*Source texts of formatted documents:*
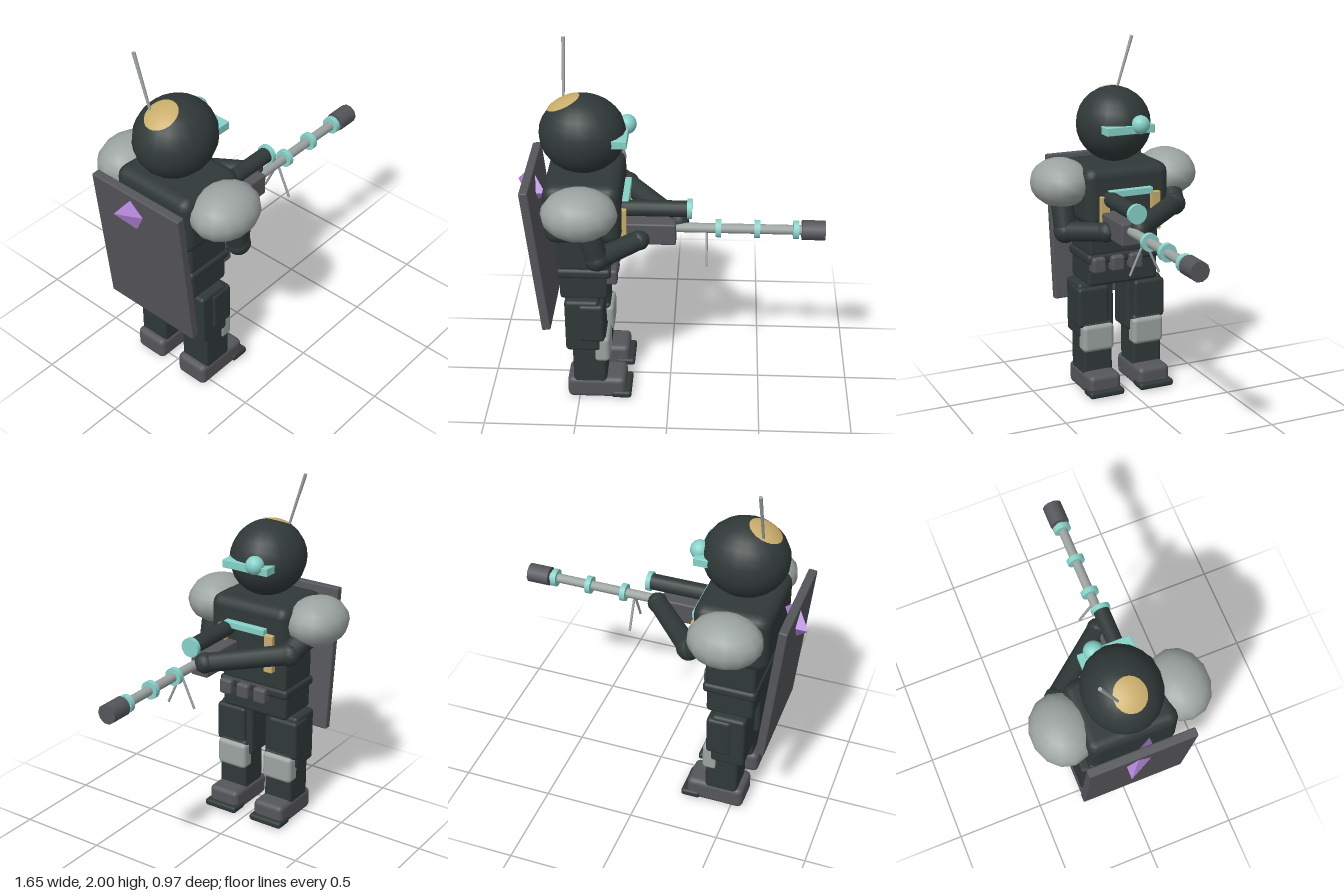
import * as THREE from 'three';
import { RoundedBoxGeometry } from 'three/addons/geometries/RoundedBoxGeometry.js';

function mat(name, color) {
  const m = new THREE.MeshStandardMaterial({ color });
  m.name = name;
  return m;
}

export function createModel() {
  const root = new THREE.Group();
  root.name = 'armouredSoldier';
  const dark = mat('dark armour', 0x303938);
  const grey = mat('grey metal', 0x55565a);
  const pale = mat('pale plate', 0x9ca4a1);
  const teal = mat('teal glow', 0x86d2c8);
  const gold = mat('gold trim', 0xc9ad6a);
  const purple = mat('purple crystal', 0xb084d6);

  const V = (x, y, z) => new THREE.Vector3(x, y, z);
  const add = (name, geo, material) => {
    const m = new THREE.Mesh(geo, material);
    m.name = name;
    root.add(m);
    return m;
  };
  // Rounded box given by its lower and upper limits on each axis
  const box = (name, material, [x0, x1], [y0, y1], [z0, z1], r = 0.02) => {
    const m = add(name, new RoundedBoxGeometry(x1 - x0, y1 - y0, z1 - z0, 2, r), material);
    m.position.set((x0 + x1) / 2, (y0 + y1) / 2, (z0 + z1) / 2);
    return m;
  };
  // Ellipsoid from centre and radii
  const ball = (name, material, c, r, w = 16, h = 12) => {
    const m = add(name, new THREE.SphereGeometry(1, w, h), material);
    m.position.copy(c);
    m.scale.copy(r);
    return m;
  };
  // Cylinder between two points
  const rod = (name, material, a, b, ra, rb = ra, sides = 12) => {
    const d = b.clone().sub(a);
    const m = add(name, new THREE.CylinderGeometry(rb, ra, d.length(), sides), material);
    m.position.copy(a).add(b).multiplyScalar(0.5);
    m.quaternion.setFromUnitVectors(V(0, 1, 0), d.normalize());
    return m;
  };

  // Legs, boots and knee pads
  for (const s of [1, -1]) {
    const z = (a, b) => (s > 0 ? [a, b] : [-b, -a]);
    box('boot', grey, [-0.565, -0.24], [0, 0.13], z(0.057, 0.25), 0.03);
    box('toeCap', dark, [-0.32, -0.21], [0.008, 0.048], z(0.05, 0.26), 0.015);
    box('shin', dark, [-0.53, -0.345], [0.08, 0.42], z(0.065, 0.245));
    box('thigh', dark, [-0.565, -0.375], [0.325, 0.645], z(0.042, 0.258));
    box('thighPlate', dark, [-0.49, -0.35], [0.39, 0.625], z(0.08, 0.268));
    box('kneePad', pale, [-0.415, -0.325], [0.245, 0.405], z(0.06, 0.25), 0.025);
  }

  // Pelvis, belt and pouches
  box('pelvis', dark, [-0.59, -0.33], [0.635, 0.8], [-0.212, 0.212]);
  box('belt', dark, [-0.605, -0.31], [0.77, 0.827], [-0.225, 0.225]);
  for (const z of [0.167, 0.053, -0.06]) {
    box('beltPouch', grey, [-0.35, -0.278], [0.725, 0.815], [z - 0.04, z + 0.04], 0.015);
  }

  // Torso with chest trim
  box('abdomen', dark, [-0.597, -0.32], [0.815, 1.05], [-0.212, 0.212]);
  box('chest', dark, [-0.66, -0.25], [0.99, 1.33], [-0.252, 0.252], 0.06);
  box('chestLight', teal, [-0.265, -0.215], [1.17, 1.208], [-0.13, 0.13], 0.004);
  for (const z of [0.153, -0.153]) {
    box('chestStrap', gold, [-0.265, -0.225], [0.96, 1.178], [z - 0.027, z + 0.027], 0.004);
  }

  // Head, crown patch, visor, eye lens and antenna
  const headCentre = V(-0.459, 1.533, 0);
  ball('head', dark, headCentre, V(0.23, 0.21, 0.207), 20, 14);
  const patch = add('crownPatch', new THREE.SphereGeometry(1, 20, 5, 0, Math.PI * 2, 0, 0.42), gold);
  patch.geometry.rotateZ(0.46);
  patch.geometry.scale(0.233, 0.213, 0.21);
  patch.position.copy(headCentre);
  box('visor', teal, [-0.31, -0.22], [1.512, 1.558], [-0.143, 0.143], 0.004);
  ball('eyeLens', teal, V(-0.23, 1.56, -0.06), V(0.05, 0.052, 0.052));
  rod('antenna', pale, V(-0.56, 1.69, -0.062), V(-0.56, 2, -0.162), 0.007, 0.01, 8);

  // Shoulder pads
  for (const s of [1, -1]) {
    ball('shoulderPad', pale, V(-0.457, 1.23, s * 0.325), V(0.2, 0.136, 0.166), 14, 10);
  }

  // Arms as shoulder, elbow, hand chains
  for (const [shoulder, elbow, hand] of [
    [V(-0.43, 1.2, 0.335), V(-0.37, 0.97, 0.335), V(-0.16, 1.0, 0.18)],
    [V(-0.43, 1.2, -0.32), V(-0.25, 1.09, -0.275), V(0.045, 1.06, 0.075)],
  ]) {
    rod('upperArm', dark, shoulder, elbow, 0.067, 0.06);
    ball('elbow', dark, elbow, V(0.066, 0.066, 0.066), 12, 8);
    rod('forearm', dark, elbow, hand, 0.057, 0.052);
    ball('hand', dark, hand, V(0.057, 0.057, 0.057), 12, 8);
  }

  // Rifle: receiver, barrel, rings, muzzle and bipod
  const gy = 1.047, gz = 0.12;
  const along = (x, y = gy) => V(x, y, gz);
  box('receiver', grey, [-0.28, 0.035], [0.965, 1.09], [gz - 0.055, gz + 0.055], 0.01);
  rod('barrel', pale, along(0.02), along(0.72), 0.026);
  for (const x of [0.257, 0.462, 0.667]) {
    rod('barrelRing', teal, along(x - 0.015), along(x + 0.015), 0.049, 0.049, 16);
  }
  rod('muzzle', grey, along(0.697), along(0.82), 0.054, 0.054, 10);
  for (const s of [1, -1]) {
    rod('bipodLeg', pale, V(0.197, 1.04, gz), V(0.197, 0.857, gz + s * 0.085), 0.007, 0.007, 6);
  }

  // Scope with lens
  rod('scope', dark, along(-0.25, 1.16), along(0.1, 1.16), 0.044, 0.044, 14);
  rod('scopeLens', teal, along(0.092, 1.16), along(0.117, 1.16), 0.054, 0.054, 16);

  // Back shield, leaning away at the top
  const shield = box('backShield', grey, [-0.727, -0.679], [0.482, 1.328], [-0.295, 0.295], 0.008);
  shield.rotation.z = 0.1;

  // Slanted crystal set through the shield
  const crystal = add('crystal', new THREE.OctahedronGeometry(1), purple);
  crystal.geometry.scale(0.084, 0.112, 0.083);
  const p = crystal.geometry.attributes.position;
  for (let i = 0; i < p.count; i++) p.setZ(i, p.getZ(i) + p.getX(i));
  crystal.geometry.computeVertexNormals();
  crystal.position.set(-0.742, 1.21, -0.005);

  return root;
}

*Task directions:* In the answer, the entries should be restated verbatim, with all pictures omitted.

*Answer for the task:*
import * as THREE from 'three';
import { RoundedBoxGeometry } from 'three/addons/geometries/RoundedBoxGeometry.js';

function mat(name, color) {
  const m = new THREE.MeshStandardMaterial({ color });
  m.name = name;
  return m;
}

export function createModel() {
  const root = new THREE.Group();
  root.name = 'armouredSoldier';
  const dark = mat('dark armour', 0x303938);
  const grey = mat('grey metal', 0x55565a);
  const pale = mat('pale plate', 0x9ca4a1);
  const teal = mat('teal glow', 0x86d2c8);
  const gold = mat('gold trim', 0xc9ad6a);
  const purple = mat('purple crystal', 0xb084d6);

  const V = (x, y, z) => new THREE.Vector3(x, y, z);
  const add = (name, geo, material) => {
    const m = new THREE.Mesh(geo, material);
    m.name = name;
    root.add(m);
    return m;
  };
  // Rounded box given by its lower and upper limits on each axis
  const box = (name, material, [x0, x1], [y0, y1], [z0, z1], r = 0.02) => {
    const m = add(name, new RoundedBoxGeometry(x1 - x0, y1 - y0, z1 - z0, 2, r), material);
    m.position.set((x0 + x1) / 2, (y0 + y1) / 2, (z0 + z1) / 2);
    return m;
  };
  // Ellipsoid from centre and radii
  const ball = (name, material, c, r, w = 16, h = 12) => {
    const m = add(name, new THREE.SphereGeometry(1, w, h), material);
    m.position.copy(c);
    m.scale.copy(r);
    return m;
  };
  // Cylinder between two points
  const rod = (name, material, a, b, ra, rb = ra, sides = 12) => {
    const d = b.clone().sub(a);
    const m = add(name, new THREE.CylinderGeometry(rb, ra, d.length(), sides), material);
    m.position.copy(a).add(b).multiplyScalar(0.5);
    m.quaternion.setFromUnitVectors(V(0, 1, 0), d.normalize());
    return m;
  };

  // Legs, boots and knee pads
  for (const s of [1, -1]) {
    const z = (a, b) => (s > 0 ? [a, b] : [-b, -a]);
    box('boot', grey, [-0.565, -0.24], [0, 0.13], z(0.057, 0.25), 0.03);
    box('toeCap', dark, [-0.32, -0.21], [0.008, 0.048], z(0.05, 0.26), 0.015);
    box('shin', dark, [-0.53, -0.345], [0.08, 0.42], z(0.065, 0.245));
    box('thigh', dark, [-0.565, -0.375], [0.325, 0.645], z(0.042, 0.258));
    box('thighPlate', dark, [-0.49, -0.35], [0.39, 0.625], z(0.08, 0.268));
    box('kneePad', pale, [-0.415, -0.325], [0.245, 0.405], z(0.06, 0.25), 0.025);
  }

  // Pelvis, belt and pouches
  box('pelvis', dark, [-0.59, -0.33], [0.635, 0.8], [-0.212, 0.212]);
  box('belt', dark, [-0.605, -0.31], [0.77, 0.827], [-0.225, 0.225]);
  for (const z of [0.167, 0.053, -0.06]) {
    box('beltPouch', grey, [-0.35, -0.278], [0.725, 0.815], [z - 0.04, z + 0.04], 0.015);
  }

  // Torso with chest trim
  box('abdomen', dark, [-0.597, -0.32], [0.815, 1.05], [-0.212, 0.212]);
  box('chest', dark, [-0.66, -0.25], [0.99, 1.33], [-0.252, 0.252], 0.06);
  box('chestLight', teal, [-0.265, -0.215], [1.17, 1.208], [-0.13, 0.13], 0.004);
  for (const z of [0.153, -0.153]) {
    box('chestStrap', gold, [-0.265, -0.225], [0.96, 1.178], [z - 0.027, z + 0.027], 0.004);
  }

  // Head, crown patch, visor, eye lens and antenna
  const headCentre = V(-0.459, 1.533, 0);
  ball('head', dark, headCentre, V(0.23, 0.21, 0.207), 20, 14);
  const patch = add('crownPatch', new THREE.SphereGeometry(1, 20, 5, 0, Math.PI * 2, 0, 0.42), gold);
  patch.geometry.rotateZ(0.46);
  patch.geometry.scale(0.233, 0.213, 0.21);
  patch.position.copy(headCentre);
  box('visor', teal, [-0.31, -0.22], [1.512, 1.558], [-0.143, 0.143], 0.004);
  ball('eyeLens', teal, V(-0.23, 1.56, -0.06), V(0.05, 0.052, 0.052));
  rod('antenna', pale, V(-0.56, 1.69, -0.062), V(-0.56, 2, -0.162), 0.007, 0.01, 8);

  // Shoulder pads
  for (const s of [1, -1]) {
    ball('shoulderPad', pale, V(-0.457, 1.23, s * 0.325), V(0.2, 0.136, 0.166), 14, 10);
  }

  // Arms as shoulder, elbow, hand chains
  for (const [shoulder, elbow, hand] of [
    [V(-0.43, 1.2, 0.335), V(-0.37, 0.97, 0.335), V(-0.16, 1.0, 0.18)],
    [V(-0.43, 1.2, -0.32), V(-0.25, 1.09, -0.275), V(0.045, 1.06, 0.075)],
  ]) {
    rod('upperArm', dark, shoulder, elbow, 0.067, 0.06);
    ball('elbow', dark, elbow, V(0.066, 0.066, 0.066), 12, 8);
    rod('forearm', dark, elbow, hand, 0.057, 0.052);
    ball('hand', dark, hand, V(0.057, 0.057, 0.057), 12, 8);
  }

  // Rifle: receiver, barrel, rings, muzzle and bipod
  const gy = 1.047, gz = 0.12;
  const along = (x, y = gy) => V(x, y, gz);
  box('receiver', grey, [-0.28, 0.035], [0.965, 1.09], [gz - 0.055, gz + 0.055], 0.01);
  rod('barrel', pale, along(0.02), along(0.72), 0.026);
  for (const x of [0.257, 0.462, 0.667]) {
    rod('barrelRing', teal, along(x - 0.015), along(x + 0.015), 0.049, 0.049, 16);
  }
  rod('muzzle', grey, along(0.697), along(0.82), 0.054, 0.054, 10);
  for (const s of [1, -1]) {
    rod('bipodLeg', pale, V(0.197, 1.04, gz), V(0.197, 0.857, gz + s * 0.085), 0.007, 0.007, 6);
  }

  // Scope with lens
  rod('scope', dark, along(-0.25, 1.16), along(0.1, 1.16), 0.044, 0.044, 14);
  rod('scopeLens', teal, along(0.092, 1.16), along(0.117, 1.16), 0.054, 0.054, 16);

  // Back shield, leaning away at the top
  const shield = box('backShield', grey, [-0.727, -0.679], [0.482, 1.328], [-0.295, 0.295], 0.008);
  shield.rotation.z = 0.1;

  // Slanted crystal set through the shield
  const crystal = add('crystal', new THREE.OctahedronGeometry(1), purple);
  crystal.geometry.scale(0.084, 0.112, 0.083);
  const p = crystal.geometry.attributes.position;
  for (let i = 0; i < p.count; i++) p.setZ(i, p.getZ(i) + p.getX(i));
  crystal.geometry.computeVertexNormals();
  crystal.position.set(-0.742, 1.21, -0.005);

  return root;
}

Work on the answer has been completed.